_PROVIDED RECORDS_
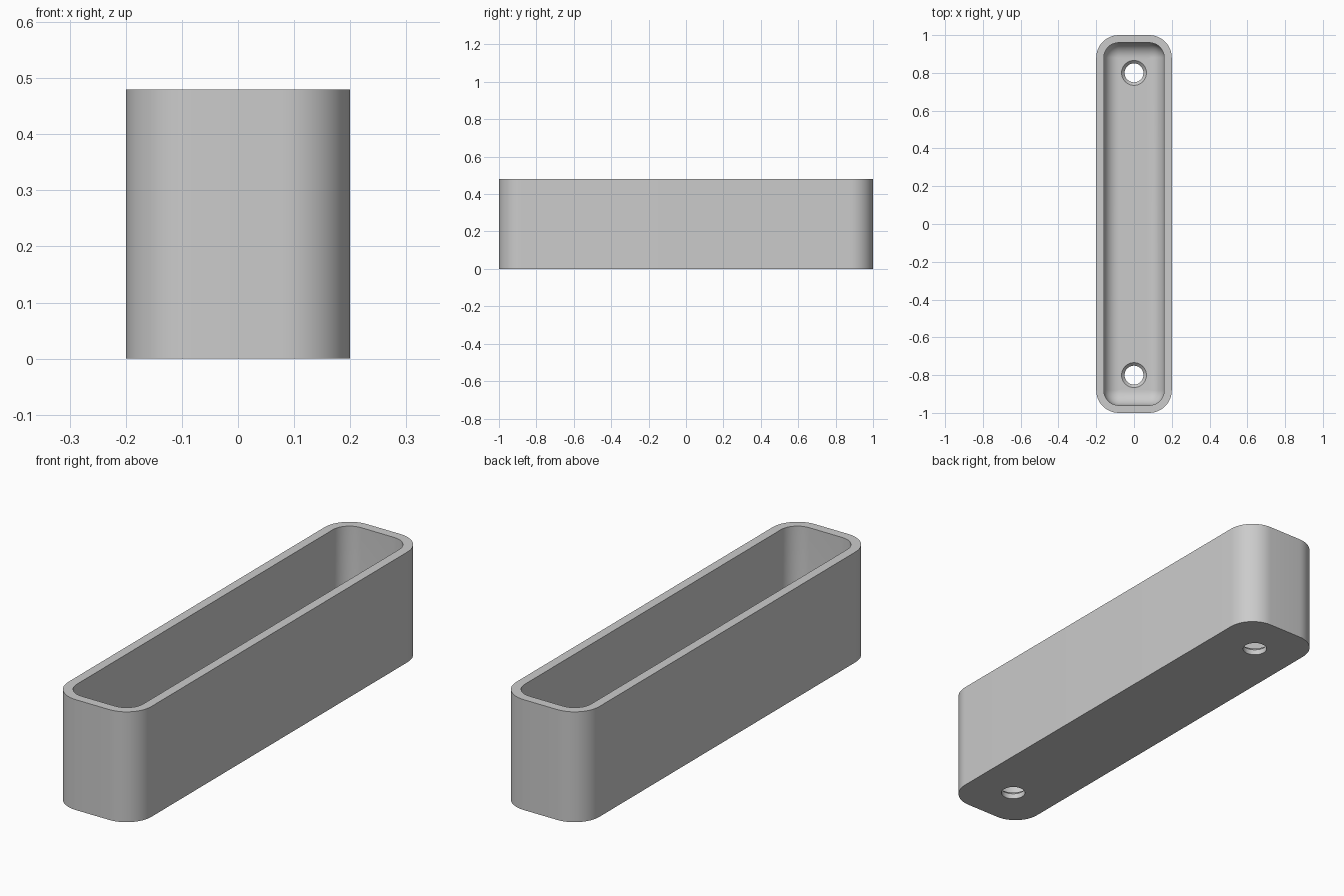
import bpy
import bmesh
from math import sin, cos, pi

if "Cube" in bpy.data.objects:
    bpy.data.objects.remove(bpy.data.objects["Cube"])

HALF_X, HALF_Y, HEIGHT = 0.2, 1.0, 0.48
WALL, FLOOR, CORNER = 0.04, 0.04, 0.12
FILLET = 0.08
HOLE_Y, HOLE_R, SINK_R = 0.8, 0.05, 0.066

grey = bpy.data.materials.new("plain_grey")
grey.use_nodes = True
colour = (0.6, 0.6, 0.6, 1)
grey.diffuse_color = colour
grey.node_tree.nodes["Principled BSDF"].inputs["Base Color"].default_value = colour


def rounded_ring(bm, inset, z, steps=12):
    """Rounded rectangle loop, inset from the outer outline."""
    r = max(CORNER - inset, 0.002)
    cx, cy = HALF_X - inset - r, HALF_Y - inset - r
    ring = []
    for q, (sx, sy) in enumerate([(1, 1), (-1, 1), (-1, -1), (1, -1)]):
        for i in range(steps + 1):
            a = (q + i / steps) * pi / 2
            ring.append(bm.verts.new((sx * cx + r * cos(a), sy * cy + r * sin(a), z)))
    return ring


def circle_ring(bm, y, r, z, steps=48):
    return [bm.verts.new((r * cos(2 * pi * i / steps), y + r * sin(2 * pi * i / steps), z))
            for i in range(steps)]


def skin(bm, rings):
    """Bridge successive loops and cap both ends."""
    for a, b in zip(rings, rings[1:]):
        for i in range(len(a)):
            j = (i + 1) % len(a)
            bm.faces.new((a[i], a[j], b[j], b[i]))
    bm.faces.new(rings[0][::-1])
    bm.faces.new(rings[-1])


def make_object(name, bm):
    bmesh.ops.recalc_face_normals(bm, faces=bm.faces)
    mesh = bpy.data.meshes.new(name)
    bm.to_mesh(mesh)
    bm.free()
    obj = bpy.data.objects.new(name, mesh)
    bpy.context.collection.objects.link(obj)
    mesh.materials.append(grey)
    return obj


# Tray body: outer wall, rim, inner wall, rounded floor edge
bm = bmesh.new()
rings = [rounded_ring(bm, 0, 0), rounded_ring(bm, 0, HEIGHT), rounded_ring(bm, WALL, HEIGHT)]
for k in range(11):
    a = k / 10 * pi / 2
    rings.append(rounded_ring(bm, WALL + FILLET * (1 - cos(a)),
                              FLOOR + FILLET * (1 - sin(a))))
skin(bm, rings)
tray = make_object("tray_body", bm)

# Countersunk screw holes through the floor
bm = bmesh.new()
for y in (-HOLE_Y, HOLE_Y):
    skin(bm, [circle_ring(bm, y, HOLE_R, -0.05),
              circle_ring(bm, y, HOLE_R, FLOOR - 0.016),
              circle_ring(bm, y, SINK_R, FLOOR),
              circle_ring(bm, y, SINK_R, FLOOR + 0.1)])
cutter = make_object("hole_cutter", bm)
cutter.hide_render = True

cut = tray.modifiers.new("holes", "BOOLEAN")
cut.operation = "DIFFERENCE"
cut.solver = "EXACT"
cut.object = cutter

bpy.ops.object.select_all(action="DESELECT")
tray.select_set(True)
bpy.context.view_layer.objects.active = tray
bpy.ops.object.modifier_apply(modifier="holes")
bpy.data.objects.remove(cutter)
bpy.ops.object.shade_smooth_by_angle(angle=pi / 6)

_TO DO_
Select and copy every line of the material that holds the string "bmesh".

_EXPECTED ANSWER_
import bmesh
    bmesh.ops.recalc_face_normals(bm, faces=bm.faces)
bm = bmesh.new()
bm = bmesh.new()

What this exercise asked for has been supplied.